    Video Migrants Continue to Risk Lives Crossing US Border from Mexico

    In his speech Thursday before the Republican National Convention, the party’s presidential candidate, Donald Trump, reiterated his proposal to build a wall along the U.S.-Mexico border if elected. Polls show a large percentage of Americans support better control of the nation's southwestern border, but as VOA’s Greg Flakus reports from the border town of Nogales in the Mexican state of Sonora, the situation faced by people trying to cross the border is already daunting.
    Video

    Video In State of Emergency, Turkey’s Erdogan Focuses on Spiritual Movement

    The state of emergency that Turkish President Recep Tayyip Erdogan has declared is giving him even more power to expand a purge that has seen an estimated 60,000 people either arrested or suspended from their jobs. VOA Europe correspondent Luis Ramirez reports from Istanbul.
    Video

    Video Calm the Waters: US Doubles Down Diplomatic Efforts in ASEAN Meetings

    The United States is redoubling diplomatic efforts and looking to upcoming regional meetings to calm the waters after an international tribunal invalidated the legal basis of Beijing's extensive claims in the South China Sea. VOA State Department correspondent Nike Ching has the story.
    Video

    Video Four Brother Goats Arrive in Brooklyn on a Mission

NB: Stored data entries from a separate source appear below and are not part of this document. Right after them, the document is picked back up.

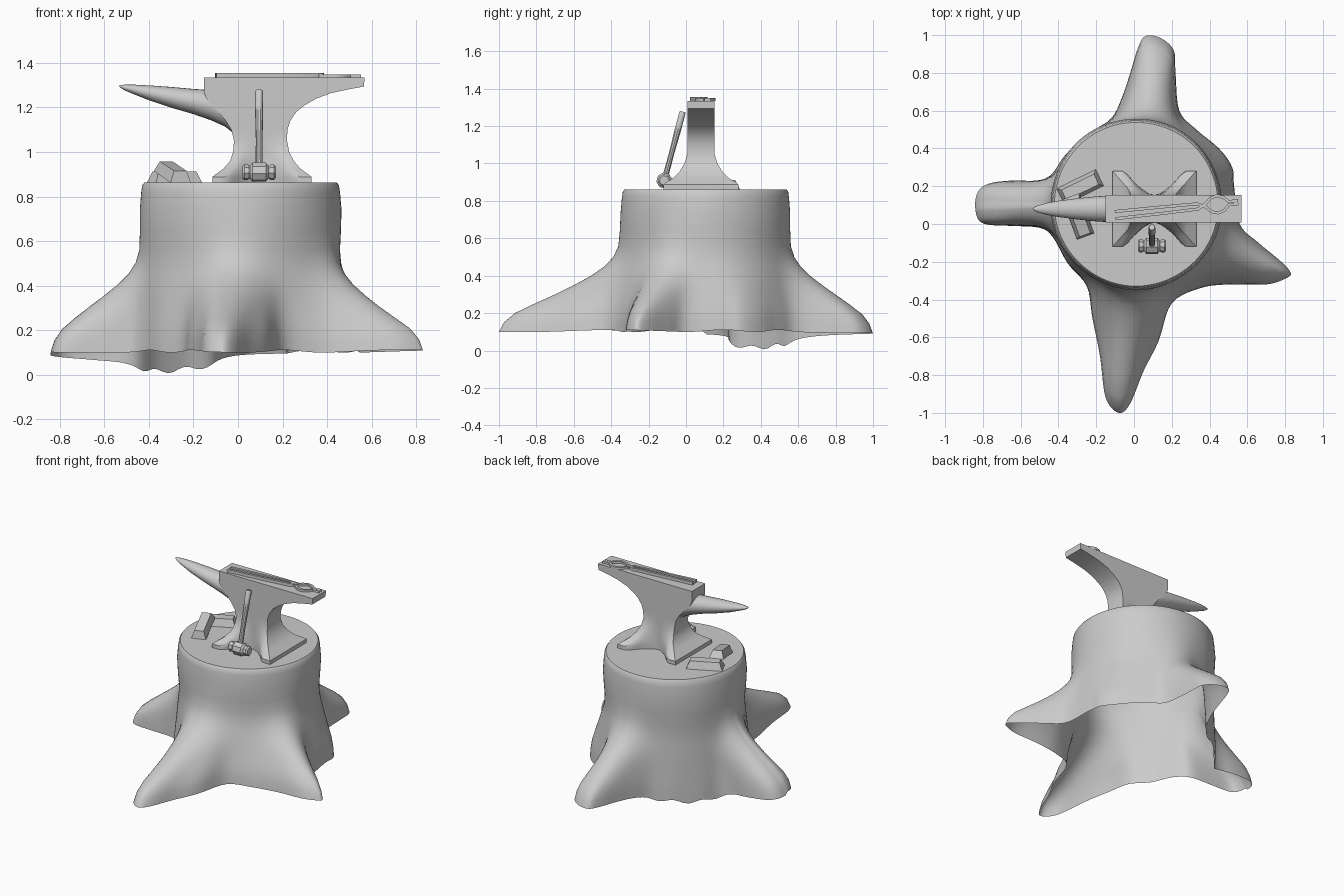
import bpy, bmesh
from math import sin, cos, pi, atan2, exp, radians
from mathutils import Vector, Matrix

if "Cube" in bpy.data.objects:
    bpy.data.objects.remove(bpy.data.objects["Cube"])


def loft(name, rings, caps=(True, True), angle=35):
    """Skin closed rings of equal length into one object."""
    bm = bmesh.new()
    loops = [[bm.verts.new(p) for p in r] for r in rings]
    n = len(loops[0])
    for a, b in zip(loops, loops[1:]):
        for i in range(n):
            j = (i + 1) % n
            bm.faces.new((a[i], a[j], b[j], b[i]))
    if caps[0]:
        bm.faces.new(loops[0][::-1])
    if caps[1]:
        bm.faces.new(loops[-1])
    bmesh.ops.recalc_face_normals(bm, faces=bm.faces)
    me = bpy.data.meshes.new(name)
    bm.to_mesh(me)
    bm.free()
    ob = bpy.data.objects.new(name, me)
    bpy.context.collection.objects.link(ob)
    bpy.ops.object.select_all(action='DESELECT')
    ob.select_set(True)
    bpy.context.view_layer.objects.active = ob
    bpy.ops.object.shade_smooth_by_angle(angle=radians(angle))
    return ob


def catmull(pts, steps):
    """Closed smooth curve through the points."""
    out, n = [], len(pts)
    for i in range(n):
        a, b, c, d = (Vector(pts[(i + k) % n]) for k in (-1, 0, 1, 2))
        for s in range(steps):
            t = s / steps
            out.append(0.5 * (2 * b + (c - a) * t + (2 * a - 5 * b + 4 * c - d) * t * t
                              + (3 * b - a - 3 * c + d) * t ** 3))
    return out


def circle(n, r):
    return [(r * cos(2 * pi * i / n), r * sin(2 * pi * i / n)) for i in range(n)]


# Tree stump: ground outline with four roots, blended up into a round trunk
outline = [(.53, .2), (.52, .3), (.45, .4), (.33, .5), (.24, .6), (.22, .8), (.21, .92),
           (.14, .985), (.06, .995), (.02, .93), (-.02, .8), (-.06, .68), (-.12, .56),
           (-.24, .48), (-.36, .37), (-.44, .26), (-.52, .23), (-.65, .23), (-.78, .21),
           (-.835, .15), (-.835, .05), (-.79, 0), (-.65, -.01), (-.5, -.02), (-.43, -.07),
           (-.35, -.21), (-.25, -.33), (-.22, -.5), (-.18, -.7), (-.15, -.92), (-.08, -1),
           (-.02, -.95), (.05, -.78), (.13, -.62), (.2, -.42), (.35, -.34), (.5, -.32),
           (.7, -.32), (.8, -.29), (.83, -.26), (.78, -.2), (.66, -.1), (.56, 0)]
# (height, root reach, trunk scale)
levels = [(.1, 1, 1), (.15, .96, 1), (.2, .88, 1), (.25, .75, .99), (.3, .61, .99),
          (.35, .47, .99), (.4, .33, .99), (.45, .21, .985), (.5, .12, .985), (.56, .06, .99),
          (.64, .025, 1.01), (.74, 0, 1.025), (.82, 0, 1.01), (.85, 0, 1.0), (.862, 0, .98)]
centre = Vector((.012, .105))
polar = []
for p in catmull(outline, 5):
    d = p - centre
    polar.append((atan2(d.y, d.x), d.length))
n = len(polar)
gap = [abs((polar[(i + 1) % n][0] - polar[i - 1][0] + pi) % (2 * pi) - pi) for i in range(n)]


def spread(th, r, sigma):
    """Outline radius softened over the angle, so roots broaden as they rise."""
    if sigma < .01:
        return r
    top = tot = 0
    for (t, q), g in zip(polar, gap):
        d = (t - th + pi) % (2 * pi) - pi
        w = g * exp(-.5 * (d / sigma) ** 2)
        top, tot = top + w * q, tot + w
    return top / tot if tot > 1e-6 else r


rings = []
for z, f, s in levels:
    ring = []
    for th, r in polar:
        # ragged lower edge, hanging lowest at the back left
        zb = (.105 + .006 * sin(9 * th) - .04 * exp(-((th - 2.3) / .85) ** 4)
              - .048 * exp(-((th - 2.42) / .55) ** 4) * (1 + .3 * sin(14 * th)))
        wob = 1 + .012 * sin(5 * th + 4 * z) * (1 - z)
        trunk = .442 * s * wob
        rad = trunk + (spread(th, r, .17 * (1 - f)) - trunk) * f
        ring.append((centre.x + rad * cos(th), centre.y + rad * sin(th),
                     max(0, zb) + (z - .1) / .762 * (.862 - max(0, zb))))
    rings.append(ring)
loft("tree_stump", rings, (False, True), 50)

# Anvil body: stacked sections (height, left, right, corner half depth)
MID, HALF = .08, .073
sections = [(.862, -.115, .33, .2), (.888, -.115, .33, .2), (.9, -.1, .315, .185),
            (.925, -.065, .28, .145), (.96, -.035, .25, .112), (1.0, -.022, .23, .088),
            (1.05, -.018, .22, .073), (1.1, -.03, .222, .073), (1.14, -.055, .235, .073),
            (1.18, -.09, .262, .073), (1.21, -.12, .3, .073), (1.24, -.142, .352, .073),
            (1.265, -.152, .42, .073), (1.282, -.152, .5, .073), (1.294, -.152, .566, .073),
            (1.335, -.152, .568, .073)]
rings = []
for z, x0, x1, yh in sections:
    us = [-1 + i / 8 for i in range(17)]

    def side(sgn):
        return [((x0 + x1) / 2 + u * (x1 - x0) / 2,
                 MID + sgn * (HALF + (yh - HALF) * min(1, abs(u) / .7) ** 1.6), z) for u in us]
    rings.append(side(-1) + side(1)[::-1])
loft("anvil_body", rings, angle=40)

# Anvil horn: (x, bottom, top, half width)
horn = [(-.533, 1.292, 1.3, .006), (-.51, 1.277, 1.302, .018), (-.46, 1.256, 1.302, .032),
        (-.4, 1.232, 1.299, .043), (-.3, 1.199, 1.292, .056), (-.2, 1.17, 1.283, .066),
        (-.12, 1.142, 1.278, .071), (-.06, 1.115, 1.27, .072), (-.03, 1.092, 1.25, .072),
        (-.01, 1.06, 1.2, .07)]
loft("anvil_horn", [[(x, MID + w * c, (a + b) / 2 + (b - a) / 2 * s) for c, s in circle(24, 1)]
                    for x, a, b, w in horn], angle=50)

# Tongs: two flat bars crossing at a rivet, opening into a round jaw
axis = Matrix.Translation((-.1, .047, 1.335)) @ Matrix.Rotation(radians(6), 4, 'Z')
arm = [(0, -.019), (.25, -.017), (.44, -.014), (.485, .01), (.51, .036), (.545, .046),
       (.58, .034), (.605, .009), (.655, .008)]
for name, m in (("tong_arm_a", 1), ("tong_arm_b", -1)):
    pts = [Vector((x, m * y)) for x, y in arm]
    rings = []
    for i, p in enumerate(pts):
        d = (pts[min(i + 1, len(pts) - 1)] - pts[max(i - 1, 0)]).normalized()
        v = Vector((-d.y, d.x)) * .008
        h = .02 if i < 3 else .014
        rings.append([axis @ Vector((q.x, q.y, z)) for q, z in
                      ((p + v, -.002), (p - v, -.002), (p - v, h), (p + v, h))])
    loft(name, rings)
loft("tong_rivet", [[axis @ Vector((.475 + a, b, z)) for a, b in circle(10, .013)] for z in (0, .02)])

# Hammer leaning against the anvil
tilt = Matrix.Translation((.095, -.116, .909)) @ Matrix.Rotation(radians(-15), 4, 'X')
head = [(-.075, .026), (-.066, .035), (-.05, .034), (-.042, .028), (-.03, .043)]
head += [(-x, r) for x, r in reversed(head)]
loft("hammer_head", [[tilt @ Vector((x, r * cos(pi / 8 + k * pi / 4), r * sin(pi / 8 + k * pi / 4)))
                      for k in range(8)] for x, r in head], angle=25)
grip = [(-.03, .016), (.05, .016), (.15, .015), (.27, .018), (.375, .018), (.381, .015)]
loft("hammer_handle", [[tilt @ Vector((a, b, z)) for a, b in circle(10, r)] for z, r in grip])


# Metal ingots: tapered bars
def ingot(name, loc, turn, pitch):
    m = (Matrix.Translation(loc) @ Matrix.Rotation(radians(turn), 4, 'Z')
         @ Matrix.Rotation(radians(pitch), 4, 'Y'))
    loft(name, [[m @ Vector((a * x, b * y, z)) for a, b in ((-1, -1), (1, -1), (1, 1), (-1, 1))]
                for z, x, y in ((0, .115, .048), (.05, .095, .03))], angle=20)


ingot("ingot_flat", (-.285, .195, .862), 26, 0)
ingot("ingot_leaning", (-.295, .04, .888), 110, -13)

    While it's unusual to see farm animals in cities, it's become familiar for residents of Brooklyn, New York, to see a little herd of goats. Unlike gas-powered mowing equipment, goats remove invasive weeds quietly and without adding more pollution to the air. As Faiza Elmasry tells us, this is a pilot program and if it proves to be successful, the goat gardener program will be extended to other areas of New York. Faith Lapidus narrates.
    Video

    Video Scientists in Poland Race to Save Honeybees

    Honeybees are in danger worldwide. Causes of what's known as colony collapse disorder range from pesticides and loss of habitat to infections. But scientists in Poland say they are on track to finding a cure for one of the diseases. VOA’s George Putic reports.
    Video

    Video Wall Already Runs Along Parts of US-Mexico Border

    The Republican Party’s presidential nominee, Donald Trump, gained the support of many voters by saying he would build a wall to keep undocumented immigrants and drugs from coming across the border from Mexico. Critics have called his idea impractical and offensive to Mexico, while supporters say such a bold approach is needed to control the border. VOA’s Greg Flakus has more from the border town of Nogales, Arizona.
    Video

    Video New HIV Tests Emphasize Rapid Results

    As the global fight against AIDS intensifies, activists have placed increasing importance on getting people to know their HIV status. Some companies are developing new HIV testing methods designed to be quick, easy and accurate. Thuso Khumalo looks at the latest methods, presented at the International AIDS conference in Durban, South Africa.
    Video

    Video African Youth with HIV Urge More Support

    HIV, the virus that causes AIDS, is the top killer of teens in sub-Saharan Africa. But many youths say their experience with the virus is unique and needs to be addressed differently than the adult epidemic. VOA South African Correspondent Anita Powell reports.
    Video

    Video Pop-Up Art Comes to Your Living Room, Backyard and Elsewhere

    Around the world, independent artists and musicians wrestle with a common problem: where to exhibit or perform? Traditional spaces such as museums and galleries are reserved for bigger names, and renting a space is not feasible for many. Enter ArtsUp, which connects artists with venue owners. Whether it’s a living room, restaurant, office or even a boat, pop-up events are bringing music and art to unexpected places. Tina Trinh has more.
    Video

    Video Scotland’s Booming Whisky Industry Fears Brexit Hangover

    After Britain’s vote to leave the European Union, Scotland’s government wants to break away from the United Kingdom – fearing the nation’s exports are at risk. Among the biggest of these is whisky. Henry Ridgwell reports on a time of turmoil for those involved in the ancient art of distilling Scotland’s most famous product.

    Special Report

    Adrift The Invisible African Diaspora